Pigs: In case you didn't know - pig farms tend to smell like you might imagine. We have cycled by lots of them - recently Becky has been thinking that maybe she should give up bacon in the interests of the folks who have to work in such a bad-smelling environment! However, we recently noticed a couple of places where the pigs seem to live in big fields and each one has its own little shed - almost like the 3 Little Pigs - and these farms don't smell bad as we ride by! Per Greg, these are organic pig farms - presumably the pigs have to have a healthy environment as the farmers cannot rely on constant doses of antibiotics to keep the pigs from getting sick! Think about that when you buy pork.More on 34: Glen Schwarm, our host, is the founder of an amazing local event - More On 34; this was its 5th year.
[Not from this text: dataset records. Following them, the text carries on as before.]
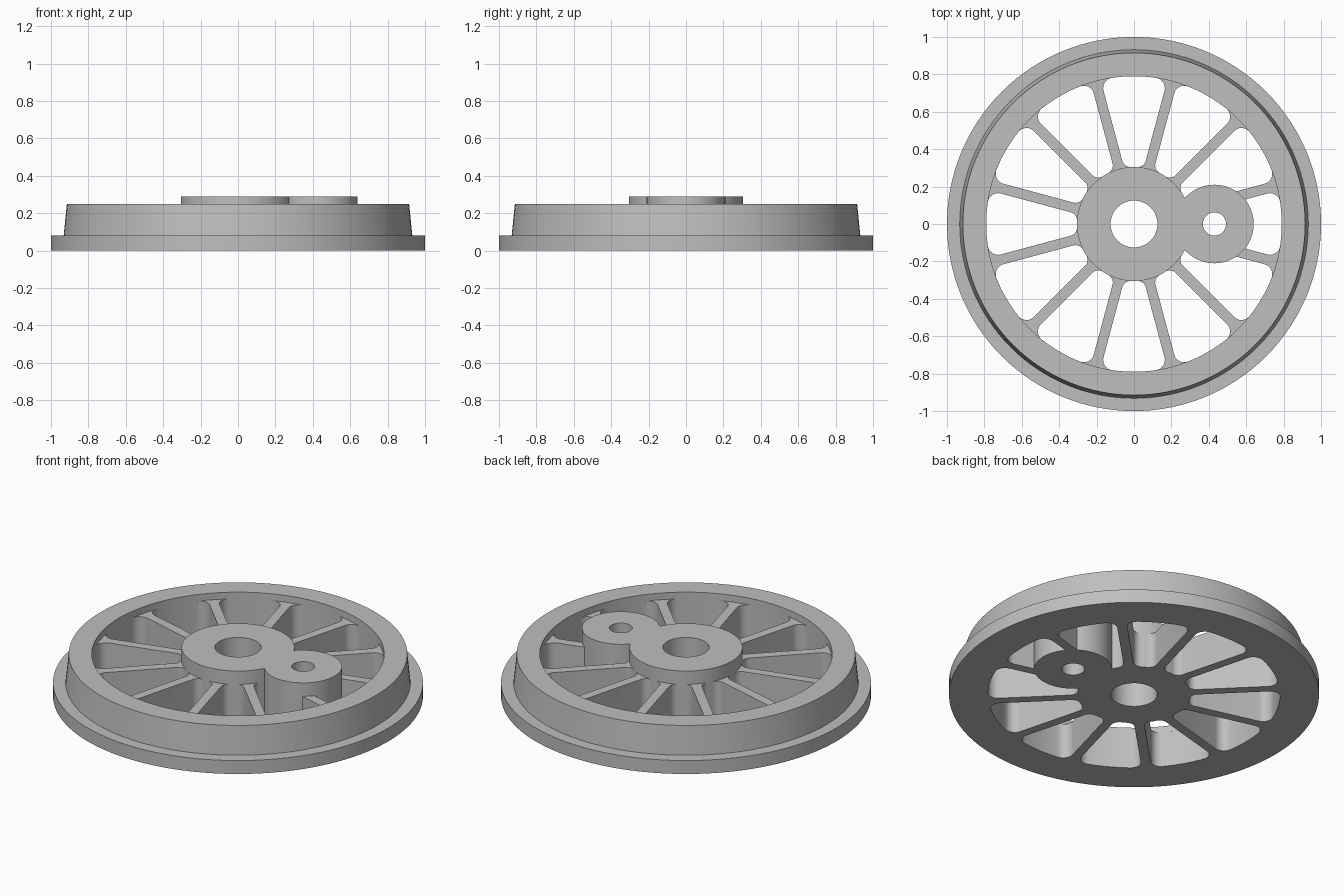
import bpy, bmesh
from math import sin, cos, asin, hypot, radians, pi, tau

if "Cube" in bpy.data.objects:
    bpy.data.objects.remove(bpy.data.objects["Cube"])

SPOKES = 12
SEG = 128
WEB_TOP, RIM_TOP, HUB_TOP = 0.21, 0.25, 0.29
HUB_R, RIM_IN = 0.305, 0.79
CRANK_X, CRANK_R, PIN_R = 0.43, 0.21, 0.062

steel = bpy.data.materials.new("grey metal")
steel.diffuse_color = (0.52, 0.52, 0.52, 1)
steel.use_nodes = True
steel.node_tree.nodes["Principled BSDF"].inputs["Base Color"].default_value = steel.diffuse_color


def finish(obj):
    """Weld, fix normals, colour and smooth one part."""
    bm = bmesh.new()
    bm.from_mesh(obj.data)
    bmesh.ops.remove_doubles(bm, verts=bm.verts, dist=1e-5)
    bmesh.ops.recalc_face_normals(bm, faces=bm.faces)
    bm.to_mesh(obj.data)
    bm.free()
    obj.data.materials.clear()
    obj.data.materials.append(steel)
    bpy.ops.object.select_all(action='DESELECT')
    obj.select_set(True)
    bpy.context.view_layer.objects.active = obj
    bpy.ops.object.shade_smooth_by_angle(angle=radians(30))


def lathe(name, profile):
    """Spin a closed (radius, z) profile around the z axis."""
    bm = bmesh.new()
    vs = [bm.verts.new((r, 0, z)) for r, z in profile]
    es = [bm.edges.new((a, b)) for a, b in zip(vs, vs[1:] + vs[:1])]
    bmesh.ops.spin(bm, geom=vs + es, cent=(0, 0, 0), axis=(0, 0, 1),
                   angle=tau, steps=SEG, use_duplicate=False)
    mesh = bpy.data.meshes.new(name)
    bm.to_mesh(mesh)
    bm.free()
    obj = bpy.data.objects.new(name, mesh)
    bpy.context.collection.objects.link(obj)
    finish(obj)


def plate(name, loops, height):
    """Extrude a flat outline with holes from z = 0 up to height."""
    cu = bpy.data.curves.new(name, 'CURVE')
    cu.dimensions = '2D'
    cu.fill_mode = 'BOTH'
    cu.extrude = height / 2
    for pts in loops:
        sp = cu.splines.new('POLY')
        sp.points.add(len(pts) - 1)
        for p, (x, y) in zip(sp.points, pts):
            p.co = (x, y, 0, 1)
        sp.use_cyclic_u = True
    obj = bpy.data.objects.new(name, cu)
    bpy.context.collection.objects.link(obj)
    bpy.ops.object.select_all(action='DESELECT')
    obj.select_set(True)
    bpy.context.view_layer.objects.active = obj
    bpy.ops.object.convert(target='MESH')
    obj = bpy.context.view_layer.objects.active
    obj.name = name
    for v in obj.data.vertices:
        v.co.z += height / 2
    finish(obj)


def arc(cx, cy, r, a0, a1, n):
    return [(cx + r * cos(a0 + (a1 - a0) * i / n),
             cy + r * sin(a0 + (a1 - a0) * i / n)) for i in range(n + 1)]


def circle(cx, r, n):
    return arc(cx, 0, r, 0, tau, n)[:-1]


def window(turn):
    """Rounded opening between two neighbouring spokes."""
    half, w, fo, fi = pi / SPOKES, 0.027, 0.055, 0.045
    ro, ri = RIM_IN - fo, HUB_R + fi
    to = half - asin((w + fo) / ro)
    ti = half - asin((w + fi) / ri)
    side = half + pi / 2
    top = arc(0, 0, RIM_IN, 0, to, 5)[:-1]
    top += arc(ro * cos(to), ro * sin(to), fo, to, side, 8)
    top += arc(ri * cos(ti), ri * sin(ti), fi, side, ti + pi, 8)
    top += arc(0, 0, HUB_R, ti, 0, 2)[1:]
    pts = top + [(x, -y) for x, y in reversed(top[1:-1])]
    c, s = cos(turn), sin(turn)
    return [(x * c - y * s, x * s + y * c) for x, y in pts]


# Flange, tapered tread and raised outer rim
lathe("flanged_rim", [(0.85, 0), (1, 0), (1, 0.08), (0.932, 0.08),
                      (0.915, RIM_TOP), (RIM_IN, RIM_TOP),
                      (RIM_IN, WEB_TOP), (0.85, WEB_TOP)])

# Hub with axle bore
lathe("hub", [(0.125, 0), (0.25, 0), (0.25, WEB_TOP), (HUB_R, WEB_TOP),
              (HUB_R, HUB_TOP), (0.125, HUB_TOP)])

# Spoked web
plate("spokes", [circle(0, 0.85, SEG), circle(0, 0.25, SEG)]
      + [window(tau * i / SPOKES) for i in range(SPOKES)], WEB_TOP)

# Crank boss with pin hole, trimmed where it meets the hub
outline = []
for x, y in circle(CRANK_X, CRANK_R, 96):
    k = max(1, 0.3 / hypot(x, y))
    outline.append((x * k, y * k))
plate("crank_boss", [outline, circle(CRANK_X, PIN_R, 48)], HUB_TOP)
The concept is simple and very clever: U.S. Highway 34 is a small, older U.S. highway running across much of Northern Illinois. On one weekend a year, a gigantic "garage sale" occurs in little towns and cities all along the road. This year's event was on Fathers' Day weekend and ran 140 miles, from Galesburg to Yorkville! In addition to showcasing traditional garage-sale items, More on 34 provides a wonderful outlet for local artists and crafts people, and an opportunity for churches, civic groups and non-profits to fundraise. Michele told us that the little town of Wyanet (? we think) sells burgers throughout the event and booth organizers told her this year that they raise enough money to pay for the town's annual civic festival. Michele said she had realized the event benefited many shoppers and sellers but the thought that it was also supporting the stuff of which memories are made - like a town's annual celebration - really moved her - as it did us!